What is needed:
From the data underneath, reproduce exactly the stretch that begins at the line with "n = len(rings[0])" and ends after the line with "for i in range(len(rings)".

Extracted material:
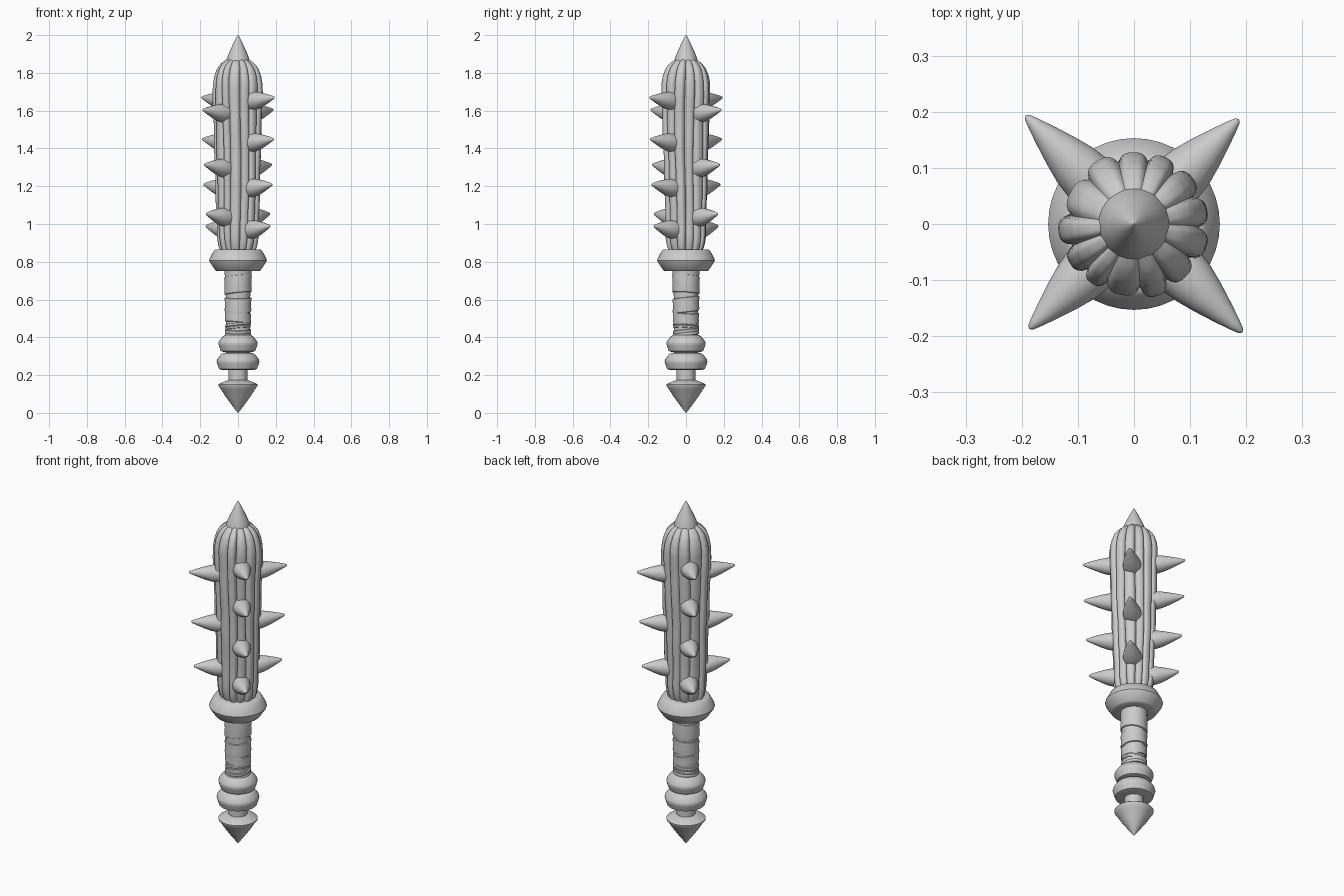
import bpy, math, random
from mathutils import Vector, Matrix

if "Cube" in bpy.data.objects:
    bpy.data.objects.remove(bpy.data.objects["Cube"])

random.seed(4)


def mesh_object(name, verts, faces, angle=35):
    me = bpy.data.meshes.new(name)
    me.from_pydata(verts, [], faces)
    me.update()
    ob = bpy.data.objects.new(name, me)
    bpy.context.collection.objects.link(ob)
    bpy.ops.object.select_all(action='DESELECT')
    ob.select_set(True)
    bpy.context.view_layer.objects.active = ob
    bpy.ops.object.shade_smooth_by_angle(angle=math.radians(angle))
    return ob


def loft(name, rings, angle=35):
    """Skin closed rings of equal size, listed bottom to top, with capped ends."""
    n = len(rings[0])
    verts = [p for ring in rings for p in ring]
    faces = [(i * n + j, i * n + (j + 1) % n, (i + 1) * n + (j + 1) % n, (i + 1) * n + j)
             for i in range(len(rings) - 1) for j in range(n)]
    faces += [tuple(reversed(range(n))), tuple(range(len(verts) - n, len(verts)))]
    return mesh_object(name, verts, faces, angle)


def lathe(name, profile, segs=40, angle=35, warp=None):
    """Revolve (radius, z) points; warp(angle) optionally shifts z."""
    rings = []
    for r, z in profile:
        ring = []
        for j in range(segs):
            a = 2 * math.pi * j / segs
            ring.append((r * math.cos(a), r * math.sin(a), z + (warp(a) if warp else 0)))
        rings.append(ring)
    return loft(name, rings, angle)


def sample(profile, z):
    for (r0, z0), (r1, z1) in zip(profile, profile[1:]):
        if z <= z1:
            return r0 + (r1 - r0) * (z - z0) / (z1 - z0)
    return profile[-1][0]


# Pommel spike and neck
lathe("pommel_spike", [(0.001, 0), (0.03, 0.037), (0.065, 0.085), (0.09, 0.125), (0.103, 0.142),
                       (0.104, 0.15), (0.095, 0.157), (0.05, 0.175)])
lathe("pommel_neck", [(0.05, 0.16), (0.05, 0.25)])

# Two rounded grip rings
for name, z, r in (("lower_ring", 0.272, 0.113), ("upper_ring", 0.367, 0.104)):
    lathe(name, [(r - 0.035, z - 0.046), (r - 0.013, z - 0.04), (r - 0.003, z - 0.012), (r, z),
                 (r - 0.003, z + 0.012), (r - 0.022, z + 0.037), (r - 0.037, z + 0.046)], angle=45)

# Grip core with tilted leather wraps
lathe("grip_core", [(0.062, 0.3), (0.064, 0.6), (0.072, 0.77)])
wraps = [(0.405, 0.445, 0.07), (0.442, 0.478, 0.068), (0.474, 0.535, 0.070),
         (0.53, 0.615, 0.071), (0.63, 0.73, 0.073)]
for i, (z0, z1, r) in enumerate(wraps):
    phase, tilt = 2.1 * i, 0.008
    lathe(f"grip_wrap_{i + 1}", [(r - 0.012, z0), (r - 0.002, z0 + 0.005), (r, z0 + 0.015),
                                 (r - 0.003, (z0 + z1) / 2), (r, z1 - 0.015),
                                 (r - 0.001, z1 - 0.005), (r - 0.012, z1)], angle=50,
          warp=lambda a, p=phase, t=tilt: t * math.sin(a + p))

# Guard collar
lathe("guard", [(0.07, 0.75), (0.112, 0.75), (0.12, 0.755), (0.149, 0.798), (0.153, 0.808),
                (0.149, 0.819), (0.127, 0.86), (0.118, 0.866), (0.07, 0.866)])

# Club head with irregular long grooves
outline = [(0.088, 0.855), (0.1, 0.885), (0.107, 0.93), (0.115, 1.2), (0.124, 1.5), (0.13, 1.68),
           (0.129, 1.74), (0.122, 1.785), (0.107, 1.825), (0.085, 1.852), (0.055, 1.872)]
LOBES, STEPS, ROWS = 13, 10, 56
starts = [2 * math.pi * (i + random.uniform(-0.2, 0.2)) / LOBES for i in range(LOBES)]
phases = [random.uniform(0, 6.28) for _ in range(LOBES)]
bulges = [random.uniform(-0.004, 0.005) for _ in range(LOBES)]


def groove(i, z):
    k = i % LOBES
    return starts[k] + 2 * math.pi * (i // LOBES) + 0.035 * math.sin(7 * z + phases[k])


rings = []
for row in range(ROWS + 1):
    s = row / ROWS
    z = 0.855 + 1.017 * (1 - (1 - s) ** 1.4)
    base, ring = sample(outline, z), []
    for i in range(LOBES):
        a0, a1 = groove(i, z), groove(i + 1, z)
        for k in range(STEPS):
            t = 2 * k / STEPS - 1
            dome = 1 - abs(t) ** 3.5
            ripple = 0.0012 * math.sin(23 * z + phases[i])
            r = base * (0.87 + 0.13 * dome) + (bulges[i] + ripple) * dome
            a = a0 + (a1 - a0) * k / STEPS
            ring.append((r * math.cos(a), r * math.sin(a), z))
    rings.append(ring)
loft("club_head", rings, 40)

# Tip spike
lathe("tip_spike", [(0.05, 1.84), (0.064, 1.857), (0.062, 1.868), (0.047, 1.908),
                    (0.024, 1.958), (0.008, 1.99), (0.001, 2.0)])

# Side spikes: four diagonal columns, alternating rows of four and three
four = [(1.67, 0.273), (1.45, 0.268), (1.21, 0.256), (0.99, 0.24)]
three = [(1.605, 0.264), (1.315, 0.252), (1.055, 0.238)]
shape = [(0.05, 0), (0.049, 0.25), (0.044, 0.42), (0.035, 0.58), (0.023, 0.76),
         (0.012, 0.91), (0.006, 0.98), (0.001, 1.0)]
for corner, degrees, column in (("front_right", -45, four), ("back_left", 135, four),
                                ("front_left", -135, three), ("back_right", 45, three)):
    a = math.radians(degrees)
    out = Vector((math.cos(a), math.sin(a), 0))
    for i, (z, reach) in enumerate(column):
        foot = out * 0.06 + Vector((0, 0, z - 0.025))
        axis = out * reach + Vector((0, 0, z)) - foot
        spike = lathe(f"spike_{corner}_{i + 1}", [(r, h * axis.length) for r, h in shape], 20, 50)
        spike.matrix_world = Matrix.Translation(foot) @ axis.to_track_quat('Z', 'Y').to_matrix().to_4x4()
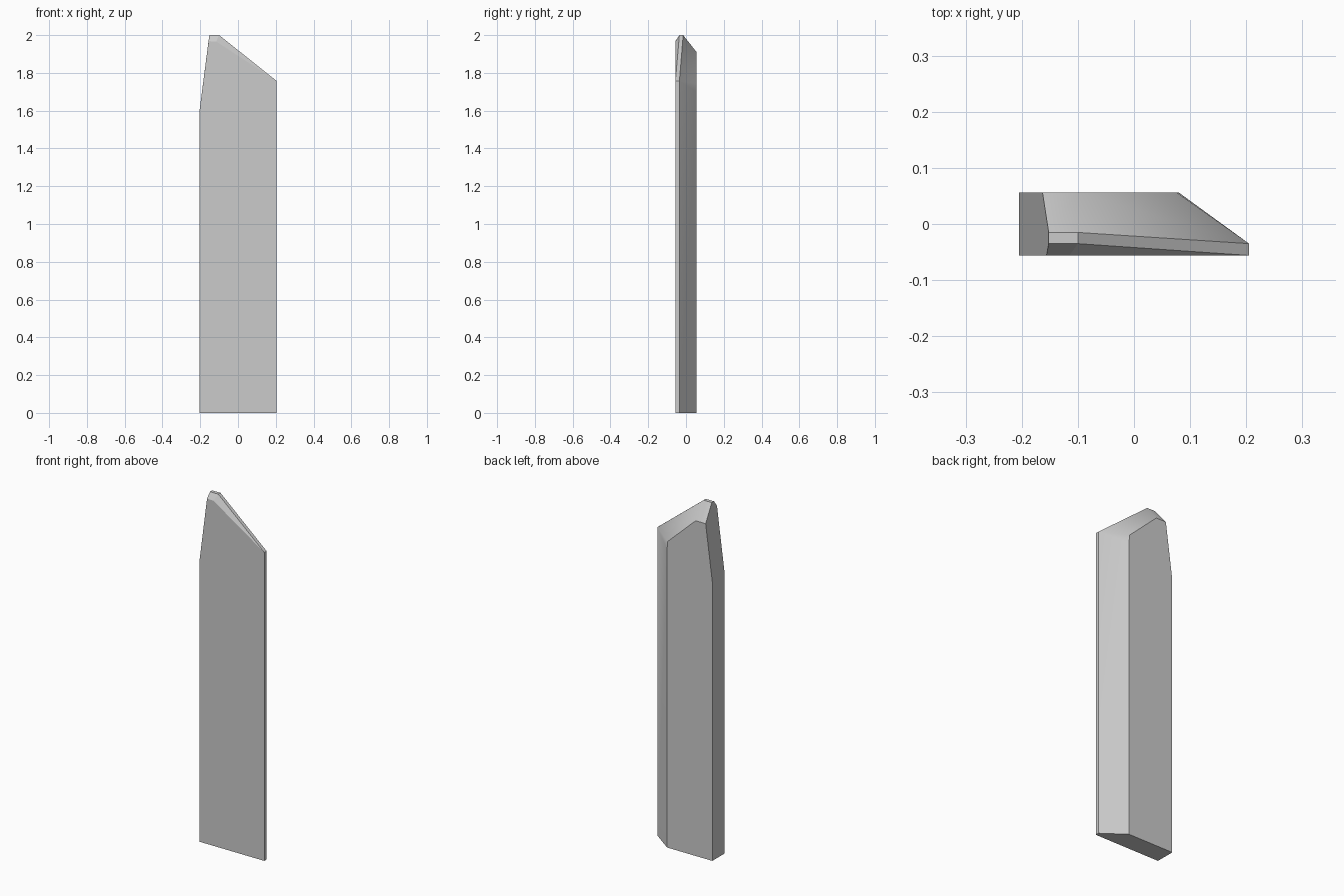
import bpy
import bmesh

cube = bpy.data.objects.get("Cube")
if cube:
    bpy.data.objects.remove(cube, do_unlink=True)

# Plain grey material
grey = bpy.data.materials.new("plain_grey")
grey.use_nodes = True
colour = (0.6, 0.6, 0.6, 1)
grey.diffuse_color = colour
grey.node_tree.nodes["Principled BSDF"].inputs["Base Color"].default_value = colour

# Main extents of the slab
SIDE, FRONT, BACK = 0.205, -0.056, 0.056
LIP, RIDGE_F, RIDGE_B = -0.035, -0.035, -0.015
KNEE, TOP, SHOULDER = 0.08, 2.0, 1.757

points = {
    # Footprint
    "foot_fl": (-SIDE, FRONT, 0), "foot_fr": (SIDE, FRONT, 0),
    "foot_lip": (SIDE, LIP, 0), "foot_knee": (KNEE, BACK, 0),
    "foot_bl": (-SIDE, BACK, 0),
    # Front outline
    "low_f": (-SIDE, FRONT, 1.59), "peak_f": (-0.156, FRONT, 1.968),
    "crest_f": (-0.115, FRONT, 1.966), "shoulder_f": (SIDE, FRONT, SHOULDER),
    # Back outline
    "lip": (SIDE, LIP, SHOULDER), "knee": (KNEE, BACK, 1.70),
    "knee_top": (KNEE - 0.004, BACK, 1.745), "crest_b": (-0.1, BACK, 1.91),
    "peak_b": (-0.163, BACK, 1.91), "low_b": (-SIDE, BACK, 1.59),
    # Flat ridge on top
    "ridge_fl": (-0.152, RIDGE_F, TOP), "ridge_fr": (-0.1, RIDGE_F, TOP),
    "ridge_br": (-0.1, RIDGE_B, TOP), "ridge_bl": (-0.152, RIDGE_B, TOP),
}

flat_faces = [
    "foot_fl foot_bl foot_knee foot_lip foot_fr",
    "foot_fl foot_fr shoulder_f crest_f peak_f low_f",
    "foot_fr foot_lip lip shoulder_f",
    "foot_knee foot_bl low_b peak_b crest_b knee_top knee",
    "foot_bl foot_fl low_f low_b",
    "low_b low_f peak_f ridge_fl ridge_bl peak_b",
    "peak_f crest_f ridge_fr ridge_fl",
    "crest_f shoulder_f ridge_fr",
    "ridge_fl ridge_fr ridge_br ridge_bl",
    "ridge_fr shoulder_f lip ridge_br",
]
# Rear crown flows softly into the bevelled side
soft_faces = [
    "ridge_bl ridge_br crest_b peak_b",
    "ridge_br lip crest_b",
    "lip knee_top crest_b",
    "lip knee knee_top",
    "foot_lip foot_knee knee lip",
]

bm = bmesh.new()
verts = {name: bm.verts.new(co) for name, co in points.items()}
for group, soft in ((flat_faces, False), (soft_faces, True)):
    for names in group:
        face = bm.faces.new([verts[n] for n in names.split()])
        face.smooth = soft
bmesh.ops.recalc_face_normals(bm, faces=bm.faces)

mesh = bpy.data.meshes.new("bevelled_slab")
bm.to_mesh(mesh)
bm.free()
mesh.materials.append(grey)
slab = bpy.data.objects.new("bevelled_slab", mesh)
bpy.context.collection.objects.link(slab)
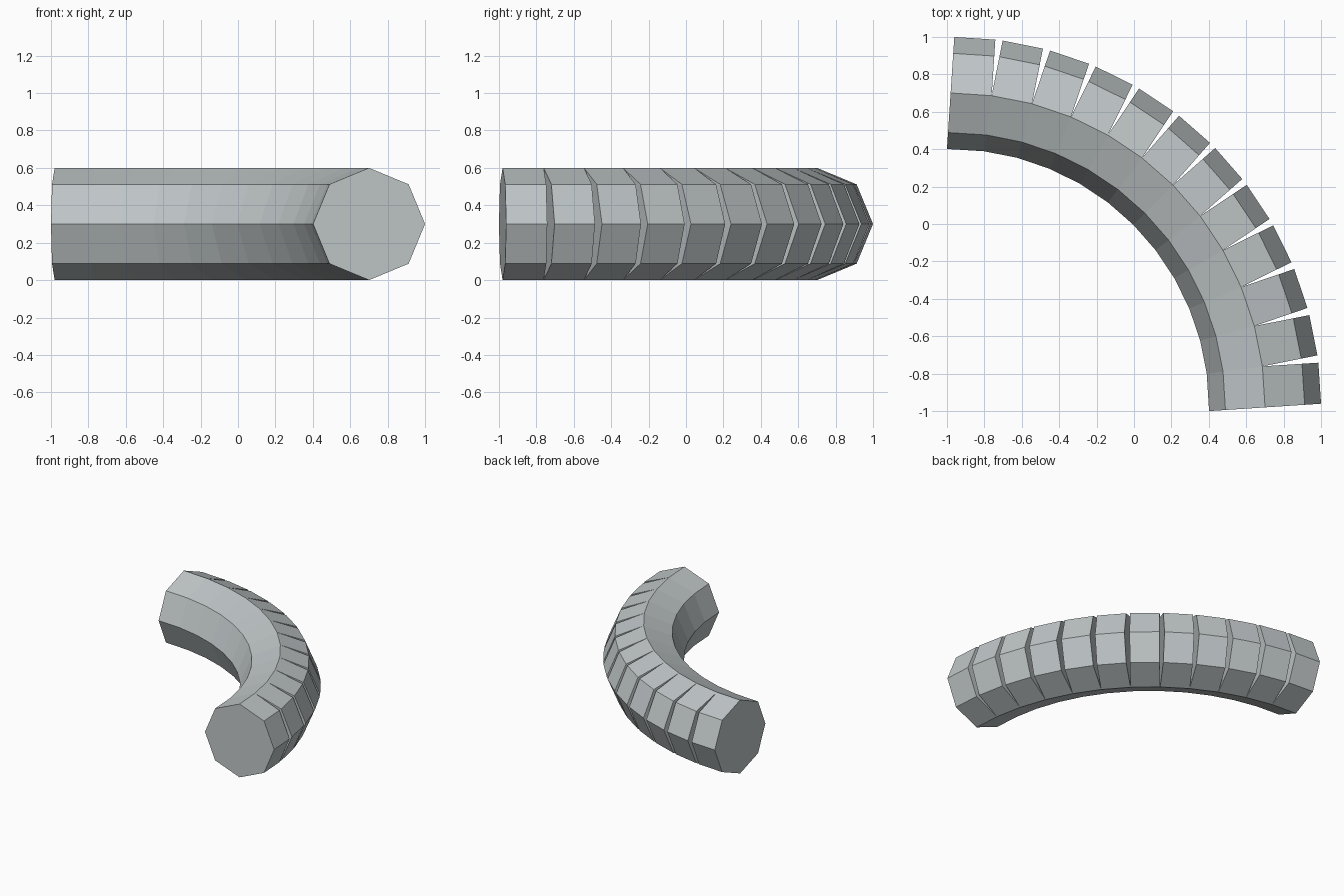
import bpy, bmesh, math
from mathutils import Vector

if "Cube" in bpy.data.objects:
    bpy.data.objects.remove(bpy.data.objects["Cube"])

R, N, SIDES = 0.3, 12, 8
STEP = math.radians(90 / N)
LENGTH = 0.2199                      # centre line length of one segment

metal = bpy.data.materials.new("grey_metal")
metal.diffuse_color = (0.52, 0.56, 0.57, 1)
metal.use_nodes = True
metal.node_tree.nodes["Principled BSDF"].inputs["Base Color"].default_value = metal.diffuse_color

bm = bmesh.new()


def ring(center, heading, pick):
    """Octagon points around a centre, keyed by corner index; 0 faces the outside of the bend."""
    out = Vector((-math.sin(heading), math.cos(heading), 0))
    pts = {}
    for k in pick:
        a = 2 * math.pi * k / SIDES
        pts[k] = bm.verts.new(center + out * (R * math.cos(a)) + Vector((0, 0, R * math.sin(a))))
    return pts


INNER = (2, 3, 4, 5, 6)              # shared half on the inside of the bend
OUTER = (7, 0, 1)                    # half that is slit open at each joint
c = Vector((-0.9804, 0.7006, R))
heading = -STEP / 2
start = ring(c, heading, range(SIDES))
bm.faces.new([start[k] for k in range(SIDES)])

for i in range(N):
    c = c + Vector((math.cos(heading), math.sin(heading), 0)) * LENGTH
    last = i == N - 1
    # inner half is mitred between neighbouring segments
    end = ring(c, heading if last else heading - STEP / 2, INNER)
    end.update(ring(c, heading, OUTER))
    for k in range(SIDES):
        j = (k + 1) % SIDES
        bm.faces.new((start[k], start[j], end[j], end[k]))
    if last:
        bm.faces.new([end[k] for k in range(SIDES)])
    else:
        # walls of the wedge-shaped slit
        heading -= STEP
        nxt = {k: end[k] for k in INNER}
        nxt.update(ring(c, heading, OUTER))
        for r in (end, nxt):
            bm.faces.new([r[k] for k in (6, 7, 0, 1, 2)])
        start = nxt

# each slit wall faces its gap, the rest faces outward
bmesh.ops.recalc_face_normals(bm, faces=bm.faces)
mesh = bpy.data.meshes.new("segmented_bend")
bm.to_mesh(mesh)
bm.free()
mesh.materials.append(metal)
bend = bpy.data.objects.new("segmented_bend", mesh)
bpy.context.collection.objects.link(bend)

Solution to the problem:
    n = len(rings[0])
    verts = [p for ring in rings for p in ring]
    faces = [(i * n + j, i * n + (j + 1) % n, (i + 1) * n + (j + 1) % n, (i + 1) * n + j)
             for i in range(len(rings) - 1) for j in range(n)]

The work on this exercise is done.